- _AVAILABLE DATA_
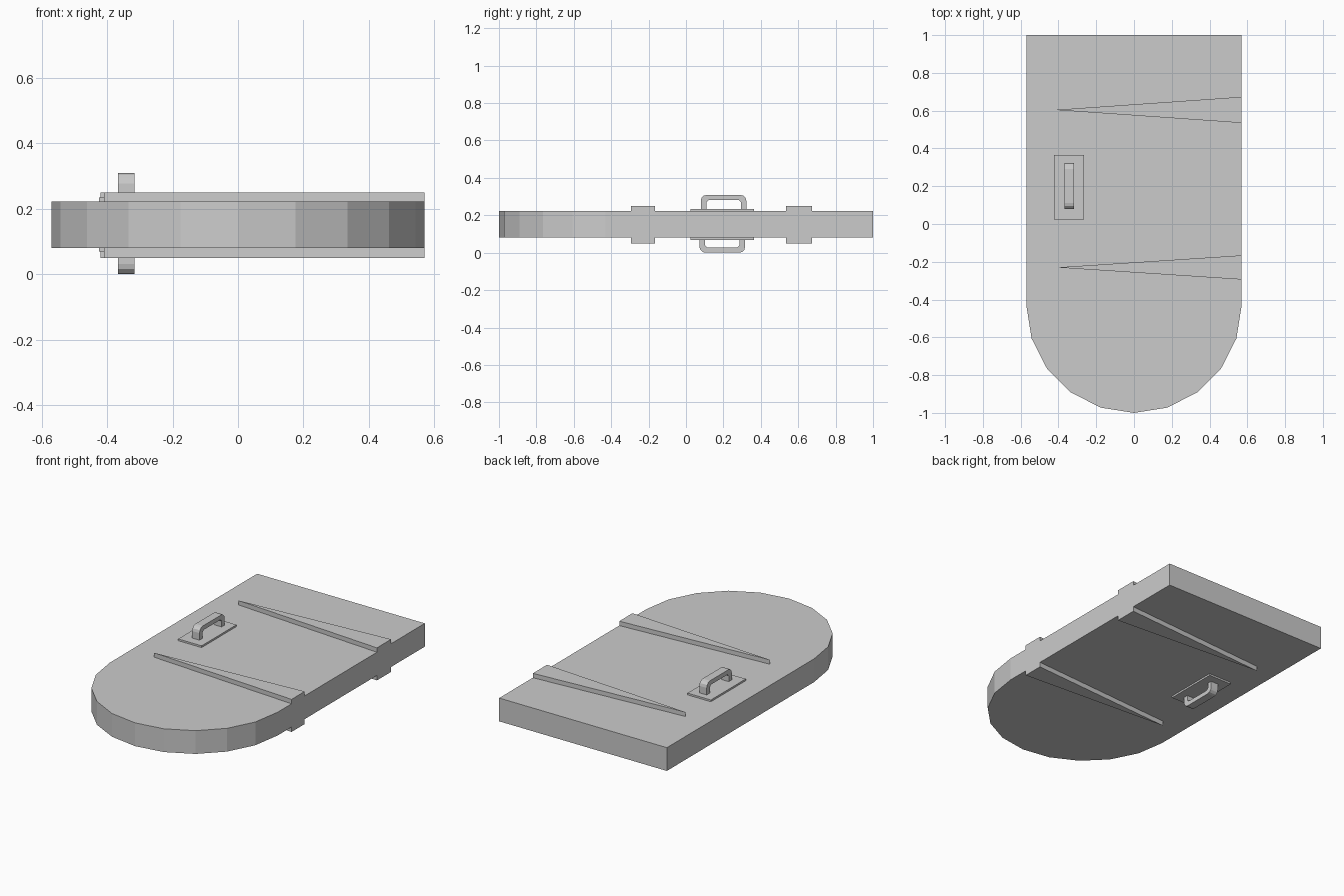
import bpy, bmesh, math
from mathutils import Vector

if "Cube" in bpy.data.objects:
    bpy.data.objects.remove(bpy.data.objects["Cube"])


def prism(name, pts, offset):
    """Extrude a flat outline of 3D points along the offset vector."""
    bm = bmesh.new()
    face = bm.faces.new([bm.verts.new(p) for p in pts])
    res = bmesh.ops.extrude_face_region(bm, geom=[face], use_keep_orig=True)
    new = [v for v in res["geom"] if isinstance(v, bmesh.types.BMVert)]
    bmesh.ops.translate(bm, verts=new, vec=Vector(offset))
    bmesh.ops.recalc_face_normals(bm, faces=bm.faces)
    mesh = bpy.data.meshes.new(name)
    bm.to_mesh(mesh)
    bm.free()
    ob = bpy.data.objects.new(name, mesh)
    bpy.context.collection.objects.link(ob)
    return ob


# Door slab: straight end at +y, ten-sided half round at -y
R = 0.57
Z0, Z1 = 0.08, 0.223
outline = [(R, 1.0, Z0), (-R, 1.0, Z0)]
for i in range(11):
    a = math.pi + math.pi * i / 10
    outline.append((R * math.cos(a), -0.43 + R * math.sin(a), Z0))
prism("door_slab", outline, (0, 0, Z1 - Z0))

# Tapered strap hinges, standing proud of both faces
for name, yc, half, tip in (("upper_strap", 0.604, 0.069, -0.42),
                            ("lower_strap", -0.23, 0.064, -0.41)):
    prism(name, [(tip, yc, 0.05), (0.57, yc - half, 0.05), (0.57, yc + half, 0.05)],
          (0, 0, 0.20))


# Handle profile in (distance along y, height): rounded U
def arc(cy, cz, r, a0, a1, n=3):
    return [(cy + r * math.cos(math.radians(a0 + (a1 - a0) * i / n)),
             cz + r * math.sin(math.radians(a0 + (a1 - a0) * i / n))) for i in range(n + 1)]


def handle_set(side, face_z, sign, y0, tall):
    # backing plate
    px0, px1, py0, py1 = -0.424, -0.265, 0.025, 0.364
    prism(side + "_plate", [(px0, py0, face_z), (px1, py0, face_z),
                            (px1, py1, face_z), (px0, py1, face_z)], (0, 0, sign * 0.011))
    # grip
    w, t, ro, ri = 0.244, 0.03, 0.032, 0.012
    prof = [(0, 0)] + arc(ro, tall - ro, ro, 180, 90) + arc(w - ro, tall - ro, ro, 90, 0) + [(w, 0), (w - t, 0)]
    top = tall - 0.027
    prof += arc(w - t - ri, top - ri, ri, 0, 90, 1) + arc(t + ri, top - ri, ri, 90, 180, 1) + [(t, 0)]
    prism(side + "_handle", [(-0.367, y0 + y, face_z + sign * z) for y, z in prof], (0.05, 0, 0))


handle_set("front_face", Z1, 1, 0.079, 0.086)
handle_set("back_face", Z0, -1, 0.072, 0.08)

- _EXERCISE OBJECTIVE_
Omit the pictures and reproduce the listing exactly.

- _REPLY_
import bpy, bmesh, math
from mathutils import Vector

if "Cube" in bpy.data.objects:
    bpy.data.objects.remove(bpy.data.objects["Cube"])


def prism(name, pts, offset):
    """Extrude a flat outline of 3D points along the offset vector."""
    bm = bmesh.new()
    face = bm.faces.new([bm.verts.new(p) for p in pts])
    res = bmesh.ops.extrude_face_region(bm, geom=[face], use_keep_orig=True)
    new = [v for v in res["geom"] if isinstance(v, bmesh.types.BMVert)]
    bmesh.ops.translate(bm, verts=new, vec=Vector(offset))
    bmesh.ops.recalc_face_normals(bm, faces=bm.faces)
    mesh = bpy.data.meshes.new(name)
    bm.to_mesh(mesh)
    bm.free()
    ob = bpy.data.objects.new(name, mesh)
    bpy.context.collection.objects.link(ob)
    return ob


# Door slab: straight end at +y, ten-sided half round at -y
R = 0.57
Z0, Z1 = 0.08, 0.223
outline = [(R, 1.0, Z0), (-R, 1.0, Z0)]
for i in range(11):
    a = math.pi + math.pi * i / 10
    outline.append((R * math.cos(a), -0.43 + R * math.sin(a), Z0))
prism("door_slab", outline, (0, 0, Z1 - Z0))

# Tapered strap hinges, standing proud of both faces
for name, yc, half, tip in (("upper_strap", 0.604, 0.069, -0.42),
                            ("lower_strap", -0.23, 0.064, -0.41)):
    prism(name, [(tip, yc, 0.05), (0.57, yc - half, 0.05), (0.57, yc + half, 0.05)],
          (0, 0, 0.20))


# Handle profile in (distance along y, height): rounded U
def arc(cy, cz, r, a0, a1, n=3):
    return [(cy + r * math.cos(math.radians(a0 + (a1 - a0) * i / n)),
             cz + r * math.sin(math.radians(a0 + (a1 - a0) * i / n))) for i in range(n + 1)]


def handle_set(side, face_z, sign, y0, tall):
    # backing plate
    px0, px1, py0, py1 = -0.424, -0.265, 0.025, 0.364
    prism(side + "_plate", [(px0, py0, face_z), (px1, py0, face_z),
                            (px1, py1, face_z), (px0, py1, face_z)], (0, 0, sign * 0.011))
    # grip
    w, t, ro, ri = 0.244, 0.03, 0.032, 0.012
    prof = [(0, 0)] + arc(ro, tall - ro, ro, 180, 90) + arc(w - ro, tall - ro, ro, 90, 0) + [(w, 0), (w - t, 0)]
    top = tall - 0.027
    prof += arc(w - t - ri, top - ri, ri, 0, 90, 1) + arc(t + ri, top - ri, ri, 90, 180, 1) + [(t, 0)]
    prism(side + "_handle", [(-0.367, y0 + y, face_z + sign * z) for y, z in prof], (0.05, 0, 0))


handle_set("front_face", Z1, 1, 0.079, 0.086)
handle_set("back_face", Z0, -1, 0.072, 0.08)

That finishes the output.